WORK ORDER:
Return each line of the records holding the string "parent".

EXERCISE DATA:

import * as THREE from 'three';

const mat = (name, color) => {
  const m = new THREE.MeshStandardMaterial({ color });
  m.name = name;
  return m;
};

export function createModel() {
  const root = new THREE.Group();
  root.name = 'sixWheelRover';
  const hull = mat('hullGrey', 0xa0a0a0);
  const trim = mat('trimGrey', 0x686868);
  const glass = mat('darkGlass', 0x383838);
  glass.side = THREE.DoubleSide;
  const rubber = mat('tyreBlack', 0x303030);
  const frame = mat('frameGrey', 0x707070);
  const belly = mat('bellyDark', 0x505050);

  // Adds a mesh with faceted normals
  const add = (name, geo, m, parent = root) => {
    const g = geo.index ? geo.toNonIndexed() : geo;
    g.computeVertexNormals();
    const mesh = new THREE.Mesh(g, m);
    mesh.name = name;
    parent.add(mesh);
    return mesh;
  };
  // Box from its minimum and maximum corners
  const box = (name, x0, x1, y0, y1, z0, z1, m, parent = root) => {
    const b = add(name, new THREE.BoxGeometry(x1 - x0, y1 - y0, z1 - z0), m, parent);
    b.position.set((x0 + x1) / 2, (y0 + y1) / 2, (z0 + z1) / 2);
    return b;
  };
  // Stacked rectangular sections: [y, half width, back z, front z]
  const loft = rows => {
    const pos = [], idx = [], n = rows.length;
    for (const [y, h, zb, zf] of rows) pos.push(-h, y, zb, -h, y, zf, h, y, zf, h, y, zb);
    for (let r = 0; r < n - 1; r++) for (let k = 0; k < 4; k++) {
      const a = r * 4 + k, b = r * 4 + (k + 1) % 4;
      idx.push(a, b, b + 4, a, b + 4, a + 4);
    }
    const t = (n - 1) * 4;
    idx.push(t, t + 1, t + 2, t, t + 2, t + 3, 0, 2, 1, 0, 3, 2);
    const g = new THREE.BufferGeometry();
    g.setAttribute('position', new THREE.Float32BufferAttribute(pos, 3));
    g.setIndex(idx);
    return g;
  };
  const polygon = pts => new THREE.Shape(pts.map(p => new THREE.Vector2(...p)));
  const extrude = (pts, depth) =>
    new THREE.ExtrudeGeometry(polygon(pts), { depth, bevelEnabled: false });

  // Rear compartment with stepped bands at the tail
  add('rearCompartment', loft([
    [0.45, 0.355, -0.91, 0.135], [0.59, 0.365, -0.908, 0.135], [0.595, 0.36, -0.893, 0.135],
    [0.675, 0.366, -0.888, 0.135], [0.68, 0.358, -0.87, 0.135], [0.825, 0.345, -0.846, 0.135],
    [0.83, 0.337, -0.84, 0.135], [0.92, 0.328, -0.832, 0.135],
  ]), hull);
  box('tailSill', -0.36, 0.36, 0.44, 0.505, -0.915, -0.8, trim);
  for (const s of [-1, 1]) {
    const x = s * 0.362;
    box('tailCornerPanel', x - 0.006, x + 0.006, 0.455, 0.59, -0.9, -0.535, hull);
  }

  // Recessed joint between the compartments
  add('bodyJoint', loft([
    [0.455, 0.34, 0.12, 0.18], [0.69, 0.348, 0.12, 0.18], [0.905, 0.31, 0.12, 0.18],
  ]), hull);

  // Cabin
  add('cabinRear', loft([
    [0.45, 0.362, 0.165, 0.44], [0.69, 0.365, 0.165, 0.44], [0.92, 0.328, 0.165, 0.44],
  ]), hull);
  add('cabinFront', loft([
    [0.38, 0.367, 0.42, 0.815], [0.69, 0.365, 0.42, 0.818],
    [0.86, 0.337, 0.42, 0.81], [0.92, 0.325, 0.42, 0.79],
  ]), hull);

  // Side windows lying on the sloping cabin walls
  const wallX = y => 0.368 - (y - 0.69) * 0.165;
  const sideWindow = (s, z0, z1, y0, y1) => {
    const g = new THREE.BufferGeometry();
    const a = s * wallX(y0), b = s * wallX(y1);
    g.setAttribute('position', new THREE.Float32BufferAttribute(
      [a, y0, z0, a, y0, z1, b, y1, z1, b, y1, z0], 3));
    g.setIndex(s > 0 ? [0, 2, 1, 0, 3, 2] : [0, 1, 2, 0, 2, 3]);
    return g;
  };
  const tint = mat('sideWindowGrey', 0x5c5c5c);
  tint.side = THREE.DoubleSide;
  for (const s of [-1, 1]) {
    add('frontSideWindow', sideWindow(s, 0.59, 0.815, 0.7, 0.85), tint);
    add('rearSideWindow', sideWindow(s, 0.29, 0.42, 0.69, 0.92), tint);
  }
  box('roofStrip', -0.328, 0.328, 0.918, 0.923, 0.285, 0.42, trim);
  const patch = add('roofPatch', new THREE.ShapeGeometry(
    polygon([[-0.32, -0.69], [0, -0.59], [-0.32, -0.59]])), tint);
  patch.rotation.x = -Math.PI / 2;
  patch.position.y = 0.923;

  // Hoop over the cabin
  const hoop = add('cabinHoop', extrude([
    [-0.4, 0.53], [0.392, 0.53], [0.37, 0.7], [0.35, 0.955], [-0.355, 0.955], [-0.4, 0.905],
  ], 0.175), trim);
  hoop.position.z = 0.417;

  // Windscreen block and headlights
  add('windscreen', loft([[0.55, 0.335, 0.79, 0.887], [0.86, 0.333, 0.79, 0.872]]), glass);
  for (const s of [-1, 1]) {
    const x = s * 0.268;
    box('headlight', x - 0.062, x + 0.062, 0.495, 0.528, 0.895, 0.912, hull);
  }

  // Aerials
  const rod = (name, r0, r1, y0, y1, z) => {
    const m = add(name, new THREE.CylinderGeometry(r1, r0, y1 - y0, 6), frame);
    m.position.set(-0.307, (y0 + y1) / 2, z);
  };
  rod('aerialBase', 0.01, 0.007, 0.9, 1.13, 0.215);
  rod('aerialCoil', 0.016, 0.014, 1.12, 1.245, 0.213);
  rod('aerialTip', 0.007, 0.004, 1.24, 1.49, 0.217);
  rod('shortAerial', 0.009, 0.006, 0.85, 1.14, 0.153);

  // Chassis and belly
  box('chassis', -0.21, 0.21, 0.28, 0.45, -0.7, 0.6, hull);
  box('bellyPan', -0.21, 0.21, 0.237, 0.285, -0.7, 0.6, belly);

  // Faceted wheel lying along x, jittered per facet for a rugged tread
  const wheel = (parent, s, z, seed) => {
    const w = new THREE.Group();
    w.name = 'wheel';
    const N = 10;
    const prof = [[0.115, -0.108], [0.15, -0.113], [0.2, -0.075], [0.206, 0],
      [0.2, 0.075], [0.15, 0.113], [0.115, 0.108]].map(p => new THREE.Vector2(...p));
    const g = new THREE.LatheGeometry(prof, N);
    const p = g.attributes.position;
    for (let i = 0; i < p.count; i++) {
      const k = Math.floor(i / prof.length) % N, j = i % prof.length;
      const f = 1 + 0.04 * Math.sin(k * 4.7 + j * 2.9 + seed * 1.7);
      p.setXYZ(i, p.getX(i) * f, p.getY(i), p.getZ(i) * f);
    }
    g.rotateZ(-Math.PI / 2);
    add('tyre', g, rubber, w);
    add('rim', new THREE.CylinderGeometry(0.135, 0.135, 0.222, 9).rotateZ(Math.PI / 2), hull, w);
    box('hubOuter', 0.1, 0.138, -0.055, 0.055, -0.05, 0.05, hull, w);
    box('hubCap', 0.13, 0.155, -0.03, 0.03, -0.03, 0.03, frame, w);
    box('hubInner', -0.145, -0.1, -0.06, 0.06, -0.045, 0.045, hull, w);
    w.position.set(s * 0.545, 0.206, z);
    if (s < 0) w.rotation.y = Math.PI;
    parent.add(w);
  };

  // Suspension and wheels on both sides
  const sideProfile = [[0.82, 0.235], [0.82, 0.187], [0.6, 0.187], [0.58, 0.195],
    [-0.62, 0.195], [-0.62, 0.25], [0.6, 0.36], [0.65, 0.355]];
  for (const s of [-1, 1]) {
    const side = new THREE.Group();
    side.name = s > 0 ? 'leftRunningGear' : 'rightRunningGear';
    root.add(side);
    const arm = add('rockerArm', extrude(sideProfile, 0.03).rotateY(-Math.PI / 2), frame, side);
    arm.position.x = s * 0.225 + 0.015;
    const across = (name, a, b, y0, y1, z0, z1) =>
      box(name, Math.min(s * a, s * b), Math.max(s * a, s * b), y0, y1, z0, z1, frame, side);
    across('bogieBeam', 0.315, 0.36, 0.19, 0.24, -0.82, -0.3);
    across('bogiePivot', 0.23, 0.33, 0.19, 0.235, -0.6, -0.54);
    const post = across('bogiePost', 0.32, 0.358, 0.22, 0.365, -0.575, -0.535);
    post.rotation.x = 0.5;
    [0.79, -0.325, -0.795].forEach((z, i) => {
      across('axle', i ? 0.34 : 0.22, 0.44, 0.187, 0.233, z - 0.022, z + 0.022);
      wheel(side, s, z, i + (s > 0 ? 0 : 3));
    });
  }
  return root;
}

...

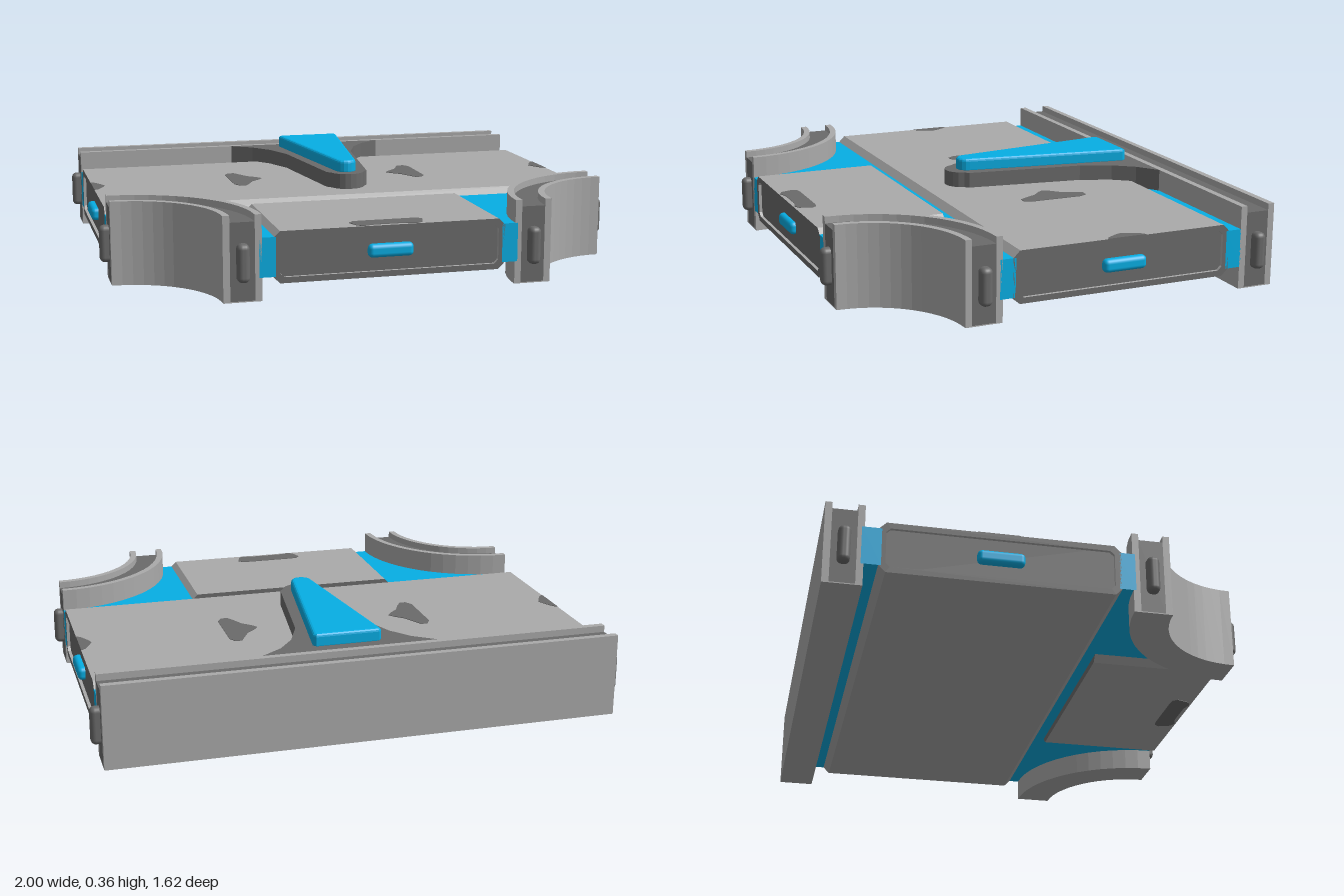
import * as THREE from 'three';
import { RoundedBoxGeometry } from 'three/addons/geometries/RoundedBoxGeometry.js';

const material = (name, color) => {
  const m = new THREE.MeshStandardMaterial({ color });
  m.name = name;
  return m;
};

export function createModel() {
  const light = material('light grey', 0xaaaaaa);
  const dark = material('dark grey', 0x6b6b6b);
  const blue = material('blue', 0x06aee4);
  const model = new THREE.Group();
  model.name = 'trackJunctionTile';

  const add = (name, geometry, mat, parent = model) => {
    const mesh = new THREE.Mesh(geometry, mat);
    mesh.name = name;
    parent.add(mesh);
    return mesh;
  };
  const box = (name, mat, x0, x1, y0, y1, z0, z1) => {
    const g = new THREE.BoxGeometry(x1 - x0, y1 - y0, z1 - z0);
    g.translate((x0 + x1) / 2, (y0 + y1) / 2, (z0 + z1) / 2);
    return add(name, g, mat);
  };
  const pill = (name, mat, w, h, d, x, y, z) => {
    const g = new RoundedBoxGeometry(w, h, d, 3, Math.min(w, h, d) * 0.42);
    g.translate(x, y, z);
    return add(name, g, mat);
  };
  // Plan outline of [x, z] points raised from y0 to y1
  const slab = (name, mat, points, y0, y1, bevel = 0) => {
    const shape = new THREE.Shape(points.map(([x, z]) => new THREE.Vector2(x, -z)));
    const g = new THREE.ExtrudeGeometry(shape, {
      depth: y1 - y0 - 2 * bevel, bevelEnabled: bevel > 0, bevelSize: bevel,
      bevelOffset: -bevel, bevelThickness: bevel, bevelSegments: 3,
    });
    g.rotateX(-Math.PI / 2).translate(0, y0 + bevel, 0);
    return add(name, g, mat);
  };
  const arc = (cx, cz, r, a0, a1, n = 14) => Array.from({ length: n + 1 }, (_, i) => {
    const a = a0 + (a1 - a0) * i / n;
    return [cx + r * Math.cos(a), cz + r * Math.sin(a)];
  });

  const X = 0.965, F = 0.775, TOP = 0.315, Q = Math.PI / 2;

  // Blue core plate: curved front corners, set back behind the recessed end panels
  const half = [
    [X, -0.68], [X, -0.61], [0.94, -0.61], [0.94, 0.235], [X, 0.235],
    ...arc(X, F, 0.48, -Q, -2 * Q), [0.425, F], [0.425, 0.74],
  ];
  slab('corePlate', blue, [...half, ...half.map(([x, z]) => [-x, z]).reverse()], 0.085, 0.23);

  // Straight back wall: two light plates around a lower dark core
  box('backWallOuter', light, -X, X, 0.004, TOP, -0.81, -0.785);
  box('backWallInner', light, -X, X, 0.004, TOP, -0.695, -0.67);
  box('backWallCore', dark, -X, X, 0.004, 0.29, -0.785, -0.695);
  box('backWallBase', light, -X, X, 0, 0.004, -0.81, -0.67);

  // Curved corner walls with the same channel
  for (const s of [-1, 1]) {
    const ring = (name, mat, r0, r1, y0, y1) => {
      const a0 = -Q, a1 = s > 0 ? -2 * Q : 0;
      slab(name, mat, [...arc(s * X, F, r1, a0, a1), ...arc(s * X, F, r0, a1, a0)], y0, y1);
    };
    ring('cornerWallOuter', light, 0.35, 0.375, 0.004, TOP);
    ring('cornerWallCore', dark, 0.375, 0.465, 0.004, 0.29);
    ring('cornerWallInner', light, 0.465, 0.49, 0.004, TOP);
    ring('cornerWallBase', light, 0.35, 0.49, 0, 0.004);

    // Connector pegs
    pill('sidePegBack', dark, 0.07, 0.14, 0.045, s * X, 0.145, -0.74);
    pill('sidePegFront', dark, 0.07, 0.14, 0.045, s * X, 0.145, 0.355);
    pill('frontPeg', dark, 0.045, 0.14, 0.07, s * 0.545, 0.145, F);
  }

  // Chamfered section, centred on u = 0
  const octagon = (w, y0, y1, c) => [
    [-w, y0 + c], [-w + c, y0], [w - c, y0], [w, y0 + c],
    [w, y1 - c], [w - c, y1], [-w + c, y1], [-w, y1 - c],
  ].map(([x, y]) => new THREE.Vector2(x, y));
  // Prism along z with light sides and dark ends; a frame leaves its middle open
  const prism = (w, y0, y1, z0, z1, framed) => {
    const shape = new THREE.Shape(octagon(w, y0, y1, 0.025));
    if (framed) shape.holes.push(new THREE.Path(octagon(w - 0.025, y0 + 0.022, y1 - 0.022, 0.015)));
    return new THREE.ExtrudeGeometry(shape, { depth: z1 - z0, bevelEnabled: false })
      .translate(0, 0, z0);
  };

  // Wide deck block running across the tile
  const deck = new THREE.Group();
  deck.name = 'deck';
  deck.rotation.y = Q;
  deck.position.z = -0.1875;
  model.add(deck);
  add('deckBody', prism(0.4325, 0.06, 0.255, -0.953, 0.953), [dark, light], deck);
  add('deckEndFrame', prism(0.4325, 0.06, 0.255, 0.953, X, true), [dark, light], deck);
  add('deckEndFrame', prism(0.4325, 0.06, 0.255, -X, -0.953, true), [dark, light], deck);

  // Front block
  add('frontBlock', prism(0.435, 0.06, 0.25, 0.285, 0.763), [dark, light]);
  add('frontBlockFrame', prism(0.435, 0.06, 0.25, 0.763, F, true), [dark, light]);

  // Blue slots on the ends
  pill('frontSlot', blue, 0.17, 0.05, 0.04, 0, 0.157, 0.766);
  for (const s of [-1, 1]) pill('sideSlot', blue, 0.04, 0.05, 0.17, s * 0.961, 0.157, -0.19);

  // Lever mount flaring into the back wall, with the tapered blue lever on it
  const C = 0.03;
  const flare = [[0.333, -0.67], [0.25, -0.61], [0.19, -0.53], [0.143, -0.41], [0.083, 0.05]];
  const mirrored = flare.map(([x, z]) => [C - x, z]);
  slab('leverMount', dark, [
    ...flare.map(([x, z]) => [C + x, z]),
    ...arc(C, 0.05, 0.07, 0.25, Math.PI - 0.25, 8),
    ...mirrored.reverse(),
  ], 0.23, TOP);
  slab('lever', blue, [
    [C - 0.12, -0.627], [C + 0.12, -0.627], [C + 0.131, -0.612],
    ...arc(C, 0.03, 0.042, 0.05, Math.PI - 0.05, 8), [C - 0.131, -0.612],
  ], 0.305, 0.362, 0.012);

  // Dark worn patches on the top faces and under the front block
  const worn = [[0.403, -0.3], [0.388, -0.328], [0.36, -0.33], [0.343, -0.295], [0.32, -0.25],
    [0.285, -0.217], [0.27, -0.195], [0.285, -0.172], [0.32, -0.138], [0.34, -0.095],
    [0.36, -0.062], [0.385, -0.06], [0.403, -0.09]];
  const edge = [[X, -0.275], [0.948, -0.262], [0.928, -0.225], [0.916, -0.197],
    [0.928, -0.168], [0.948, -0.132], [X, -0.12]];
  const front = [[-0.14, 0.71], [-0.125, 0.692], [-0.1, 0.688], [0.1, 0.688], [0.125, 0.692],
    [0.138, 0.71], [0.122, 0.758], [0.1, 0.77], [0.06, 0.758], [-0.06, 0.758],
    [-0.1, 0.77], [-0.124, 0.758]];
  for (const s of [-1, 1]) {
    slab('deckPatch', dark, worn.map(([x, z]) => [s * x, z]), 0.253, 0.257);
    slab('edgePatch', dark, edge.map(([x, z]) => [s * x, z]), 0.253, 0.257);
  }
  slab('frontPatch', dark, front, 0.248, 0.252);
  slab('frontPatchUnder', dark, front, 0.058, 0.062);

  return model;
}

ANSWER TO THE EXERCISE:
  const add = (name, geo, m, parent = root) => {
    parent.add(mesh);
  const box = (name, x0, x1, y0, y1, z0, z1, m, parent = root) => {
    const b = add(name, new THREE.BoxGeometry(x1 - x0, y1 - y0, z1 - z0), m, parent);
  const wheel = (parent, s, z, seed) => {
    parent.add(w);
  const add = (name, geometry, mat, parent = model) => {
    parent.add(mesh);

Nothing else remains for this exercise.